At any rate, here is the accompanying blurb. Unsurprisingly, there are "soft power" and "nation branding" considerations which help determine the number of countries you can visit without applying for a visa. (Referring to my previous post, those easy-like-Sunday-morning Danes come in second place.) Certainly, prestige and bragging rights are at stake:
The Henley Visa Restrictions Index is a global ranking of countries according to travel freedom their citizens enjoy. Henley & Partners has analyzed the visa regulations of all the countries and territories in the world. It has created an index which ranks countries according to the visa-free access its citizens enjoy to other countries. This is the first time that a global ranking shows the international travel freedom of the citizens of the various countries as well as the international relations and status of individual countries relative to others.What is striking to me is how low the United States comes in the overall scheme of things. I guess America has overhyped the value of a US passport since it is not exactly the top travel document at all. For every sycophantic nation that has a George W. Bush street, there is another nation which takes a dimmer view of America. Meanwhile, the passing of Europe's colonial era has two advantages: They not only retain strong ties with former colonies that have forgotten earlier times, but they also are also regarded as less malodorous than America whose busybody status is largely undiminished.
In today's globalized world, visa restrictions play an important role in controlling the movement of foreign nationals across borders. Almost all countries now require visas from certain non-nationals who wish to enter their territory. Visa requirements are also an expression of the relationships between individual nations, and generally reflect the relations and status of a country within the international community of nations.

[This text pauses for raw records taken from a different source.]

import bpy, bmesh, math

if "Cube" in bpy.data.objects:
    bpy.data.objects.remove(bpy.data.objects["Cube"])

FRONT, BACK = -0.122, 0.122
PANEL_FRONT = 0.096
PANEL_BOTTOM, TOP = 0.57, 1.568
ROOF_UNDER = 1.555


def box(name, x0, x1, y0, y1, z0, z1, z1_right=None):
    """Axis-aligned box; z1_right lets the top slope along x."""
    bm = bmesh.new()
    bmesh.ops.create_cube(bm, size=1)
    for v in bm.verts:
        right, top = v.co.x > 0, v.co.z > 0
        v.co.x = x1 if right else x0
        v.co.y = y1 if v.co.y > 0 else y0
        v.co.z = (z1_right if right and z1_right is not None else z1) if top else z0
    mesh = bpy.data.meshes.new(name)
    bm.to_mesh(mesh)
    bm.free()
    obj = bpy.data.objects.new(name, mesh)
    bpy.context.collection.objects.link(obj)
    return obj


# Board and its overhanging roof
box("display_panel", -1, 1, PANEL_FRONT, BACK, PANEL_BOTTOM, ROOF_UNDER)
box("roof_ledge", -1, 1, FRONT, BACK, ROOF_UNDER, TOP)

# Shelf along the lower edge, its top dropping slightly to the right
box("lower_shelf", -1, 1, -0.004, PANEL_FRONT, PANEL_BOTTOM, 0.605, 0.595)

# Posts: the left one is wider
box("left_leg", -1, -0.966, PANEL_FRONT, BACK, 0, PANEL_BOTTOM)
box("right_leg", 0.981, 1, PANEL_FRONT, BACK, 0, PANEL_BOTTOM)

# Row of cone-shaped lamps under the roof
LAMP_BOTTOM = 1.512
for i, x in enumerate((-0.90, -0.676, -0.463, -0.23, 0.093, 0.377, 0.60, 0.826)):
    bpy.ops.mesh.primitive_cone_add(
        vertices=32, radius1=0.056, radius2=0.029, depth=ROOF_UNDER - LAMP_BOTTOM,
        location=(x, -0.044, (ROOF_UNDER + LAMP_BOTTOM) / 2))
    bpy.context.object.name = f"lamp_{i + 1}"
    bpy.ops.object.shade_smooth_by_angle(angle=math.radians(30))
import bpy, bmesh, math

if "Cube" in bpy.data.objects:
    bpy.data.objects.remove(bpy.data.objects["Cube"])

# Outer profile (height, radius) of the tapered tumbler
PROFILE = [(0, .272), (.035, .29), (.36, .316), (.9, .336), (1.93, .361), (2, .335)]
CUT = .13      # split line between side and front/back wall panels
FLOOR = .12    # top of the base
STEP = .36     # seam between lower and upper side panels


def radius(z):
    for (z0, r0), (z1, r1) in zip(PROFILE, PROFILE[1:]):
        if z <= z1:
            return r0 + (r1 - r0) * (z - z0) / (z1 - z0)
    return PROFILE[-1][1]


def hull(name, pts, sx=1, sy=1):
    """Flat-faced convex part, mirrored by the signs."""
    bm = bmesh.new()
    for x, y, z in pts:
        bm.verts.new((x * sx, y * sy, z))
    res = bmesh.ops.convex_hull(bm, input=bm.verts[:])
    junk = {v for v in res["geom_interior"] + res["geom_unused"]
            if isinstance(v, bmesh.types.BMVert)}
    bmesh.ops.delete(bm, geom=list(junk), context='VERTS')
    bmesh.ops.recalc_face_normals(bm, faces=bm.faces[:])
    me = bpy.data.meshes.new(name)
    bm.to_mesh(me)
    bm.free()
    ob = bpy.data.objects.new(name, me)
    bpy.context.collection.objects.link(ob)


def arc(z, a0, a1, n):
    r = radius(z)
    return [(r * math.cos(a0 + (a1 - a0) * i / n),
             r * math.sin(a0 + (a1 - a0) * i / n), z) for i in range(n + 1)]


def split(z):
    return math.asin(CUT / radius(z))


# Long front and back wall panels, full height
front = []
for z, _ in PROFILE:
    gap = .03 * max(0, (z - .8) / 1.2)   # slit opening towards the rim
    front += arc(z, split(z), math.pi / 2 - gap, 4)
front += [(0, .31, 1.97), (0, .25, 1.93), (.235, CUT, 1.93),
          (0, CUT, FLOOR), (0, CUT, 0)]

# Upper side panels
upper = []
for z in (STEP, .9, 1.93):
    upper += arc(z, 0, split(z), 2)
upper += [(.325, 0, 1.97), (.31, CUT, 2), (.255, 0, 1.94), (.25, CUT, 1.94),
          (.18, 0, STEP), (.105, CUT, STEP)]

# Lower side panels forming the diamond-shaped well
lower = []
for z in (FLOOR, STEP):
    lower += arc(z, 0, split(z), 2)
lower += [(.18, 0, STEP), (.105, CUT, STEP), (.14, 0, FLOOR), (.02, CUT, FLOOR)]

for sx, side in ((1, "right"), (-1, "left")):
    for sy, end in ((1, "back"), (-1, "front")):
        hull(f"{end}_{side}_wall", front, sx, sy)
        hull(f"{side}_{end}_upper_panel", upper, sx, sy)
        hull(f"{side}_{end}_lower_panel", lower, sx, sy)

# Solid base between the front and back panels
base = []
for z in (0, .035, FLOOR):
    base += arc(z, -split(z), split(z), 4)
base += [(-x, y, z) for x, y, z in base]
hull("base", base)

Go figure; I was rather surprised with these results, actually. So, my dears, the sun apparently never set on the British empire of visa-free travel.